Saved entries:
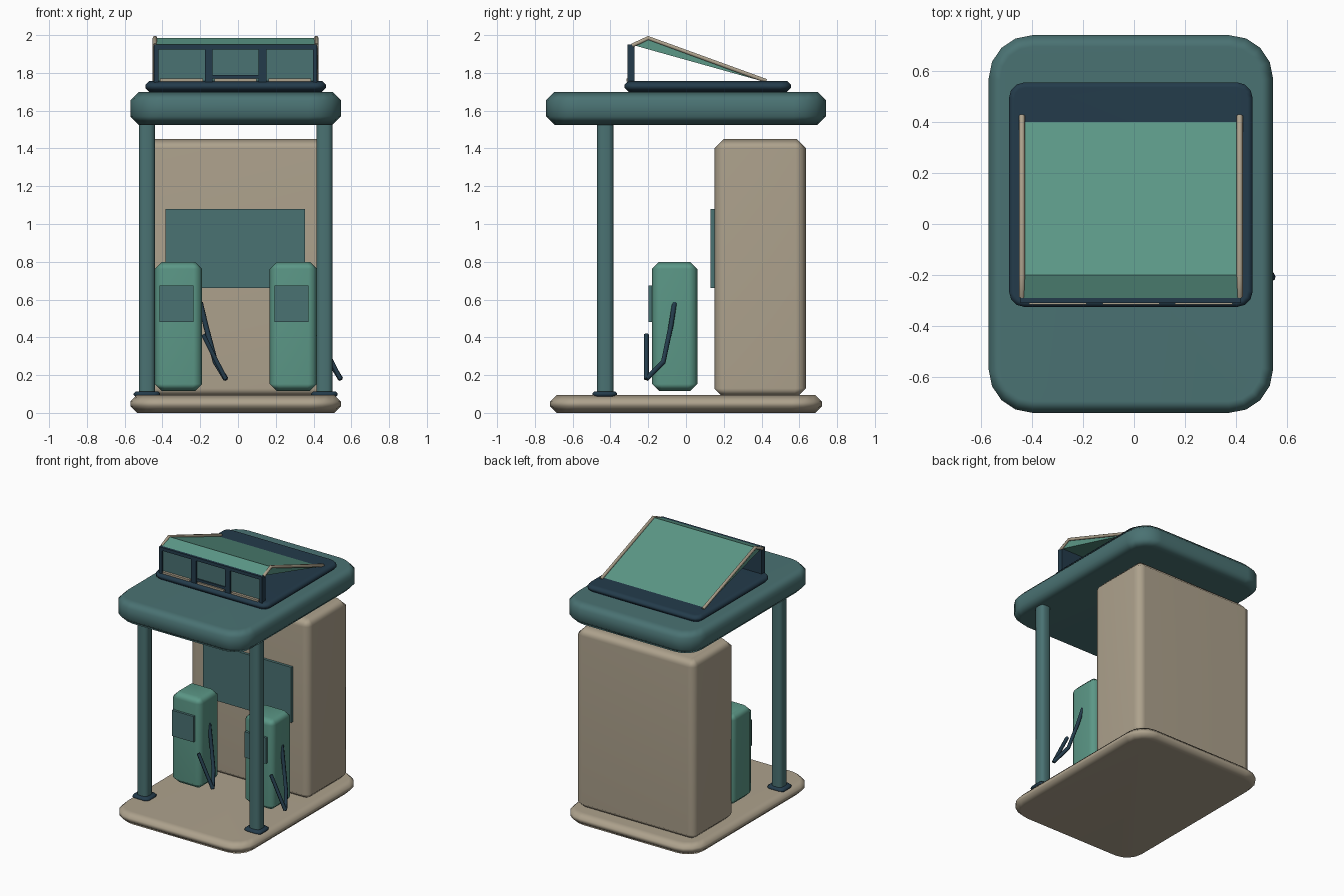
import bpy, bmesh, math
from mathutils import Vector

cube = bpy.data.objects.get("Cube")
if cube:
    bpy.data.objects.remove(cube, do_unlink=True)


def material(name, rgb):
    m = bpy.data.materials.new(name)
    m.use_nodes = True
    col = (*rgb, 1)
    m.diffuse_color = col
    m.node_tree.nodes["Principled BSDF"].inputs["Base Color"].default_value = col
    return m


GREEN = material("sea green", (0.105, 0.31, 0.24))
TEAL = material("dull teal", (0.068, 0.168, 0.17))
NAVY = material("dark navy", (0.017, 0.044, 0.07))
BEIGE = material("warm beige", (0.42, 0.36, 0.265))


def finish(name, bm, mat, angle=50, weighted=False):
    bmesh.ops.recalc_face_normals(bm, faces=bm.faces)
    me = bpy.data.meshes.new(name)
    bm.to_mesh(me)
    bm.free()
    me.materials.append(mat)
    me.shade_smooth()
    me.set_sharp_from_angle(angle=math.radians(angle))
    ob = bpy.data.objects.new(name, me)
    bpy.context.collection.objects.link(ob)
    if weighted:
        ob.modifiers.new("flat tops", "WEIGHTED_NORMAL").keep_sharp = True
    return ob


def block(name, x, y, z, mat, corner=0, edge=0, seg=1, weighted=False):
    """Box from (min, max) ranges; rounded upright corners, chamfered rims."""
    bm = bmesh.new()
    bmesh.ops.create_cube(bm, size=1)
    for v in bm.verts:
        v.co = [r[0] + (c + 0.5) * (r[1] - r[0]) for r, c in zip((x, y, z), v.co)]
    if corner:
        upright = [e for e in bm.edges if abs(e.verts[0].co.z - e.verts[1].co.z) > 1e-4]
        bmesh.ops.bevel(bm, geom=upright, offset=corner, segments=seg, profile=0.5, affect="EDGES")
    if edge:
        rims = [e for e in bm.edges if abs(e.verts[0].co.z - e.verts[1].co.z) < 1e-4]
        bmesh.ops.bevel(bm, geom=rims, offset=edge, segments=1, profile=0.5, affect="EDGES")
    return finish(name, bm, mat, weighted=weighted)


def tube(name, points, radius, mat):
    """Round-ish rod that follows a path, with closed ends."""
    cu = bpy.data.curves.new(name, "CURVE")
    cu.dimensions = "3D"
    cu.bevel_depth = radius
    cu.bevel_resolution = 1
    cu.use_fill_caps = True
    sp = cu.splines.new("POLY")
    sp.points.add(len(points) - 1)
    for p, co in zip(sp.points, points):
        p.co = (*co, 1)
    cu.materials.append(mat)
    ob = bpy.data.objects.new(name, cu)
    bpy.context.collection.objects.link(ob)
    return ob


MID = -0.0125  # centre line of the building


def span(c, w):
    return (c - w / 2, c + w / 2)


# Ground slab, kiosk and canopy
block("base_slab", span(MID, 1.115), (-0.72, 0.72), (0, 0.095), BEIGE, 0.16, 0.035, 4, True)
block("kiosk", span(MID, 1.0), (0.15, 0.635), (0.08, 1.45), BEIGE, 0.055, 0.05, 2, True)
block("kiosk_window", (-0.385, 0.355), (0.13, 0.16), (0.66, 1.08), TEAL)
block("canopy", span(MID, 1.115), (-0.74, 0.74), (1.525, 1.70), TEAL, 0.17, 0.045, 4, True)

# Columns with feet
for side, s in (("right", -1), ("left", 1)):
    cx = MID + s * 0.47
    block(side + "_column", span(cx, 0.085), span(-0.4275, 0.085), (0.09, 1.53), TEAL, 0.024, 0, 2)
    block(side + "_column_foot", span(cx, 0.14), span(-0.43, 0.13), (0.085, 0.113), NAVY, 0.03, 0.01, 2)

# Fuel pumps with screen, hose and nozzle
for side, px in (("right", -0.315), ("left", 0.293)):
    block(side + "_pump", span(px, 0.25), (-0.18, 0.06), (0.115, 0.80), GREEN, 0.045, 0.038, 2, True)
    block(side + "_pump_screen", span(px - 0.01, 0.18), (-0.198, -0.17), (0.48, 0.675), TEAL)
    tube(side + "_hose", [(px + 0.115, -0.06, 0.585), (px + 0.145, -0.08, 0.46),
                          (px + 0.195, -0.12, 0.27), (px + 0.25, -0.21, 0.18)], 0.014, NAVY)
    tube(side + "_nozzle", [(px + 0.13, -0.21, 0.415), (px + 0.25, -0.21, 0.178)], 0.013, NAVY)

# Rooftop skylight: plinth and window wall
block("skylight_plinth", span(MID, 0.955), (-0.325, 0.555), (1.70, 1.757), NAVY, 0.06, 0.02, 3, True)
block("skylight_wall", span(MID, 0.85), (-0.29, -0.272), (1.75, 1.95), NAVY)
block("skylight_top_bar", span(MID, 0.86), (-0.31, -0.272), (1.925, 1.95), NAVY)
for i, bx in enumerate((-0.433, -0.155, 0.13, 0.408)):
    block(f"skylight_post_{i}", span(bx, 0.022 if i in (0, 3) else 0.042),
          (-0.31, -0.272), (1.75, 1.95), NAVY)
for i, (x0, x1) in enumerate(((-0.422, -0.176), (-0.134, 0.109), (0.151, 0.397))):
    block(f"skylight_pane_{i}", (x0, x1), (-0.297, -0.289), (1.757, 1.925), TEAL)
    block(f"skylight_sill_{i}", (x0 + 0.01, x1 - 0.01), (-0.316, -0.296), (1.755, 1.769), BEIGE)
block("skylight_middle_rail", (-0.134, 0.109), (-0.305, -0.289), (1.769, 1.788), NAVY)

# Sloping skylight roof: a triangular profile swept across the width
bm = bmesh.new()
profile = [(-0.29, 1.95), (-0.2, 1.985), (0.40, 1.757)]
face = bm.faces.new([bm.verts.new((MID - 0.425, y, z)) for y, z in profile])
swept = bmesh.ops.extrude_face_region(bm, geom=[face])["geom"]
bmesh.ops.translate(bm, vec=Vector((0.85, 0, 0)),
                    verts=[g for g in swept if isinstance(g, bmesh.types.BMVert)])
finish("skylight_roof", bm, GREEN, 15)

# Edge trim along both sides of the sloping roof
for side, s in (("right", -1), ("left", 1)):
    tx = MID + s * 0.427
    tube(side + "_roof_trim", [(tx, -0.285, 1.945), (tx, -0.2, 1.985), (tx, 0.425, 1.757)], 0.012, BEIGE)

INSTRUCTIONS TO FOLLOW:
Reply with one number, the count of lines in the data that contain "profile".

FINISHED EXERCISE:
5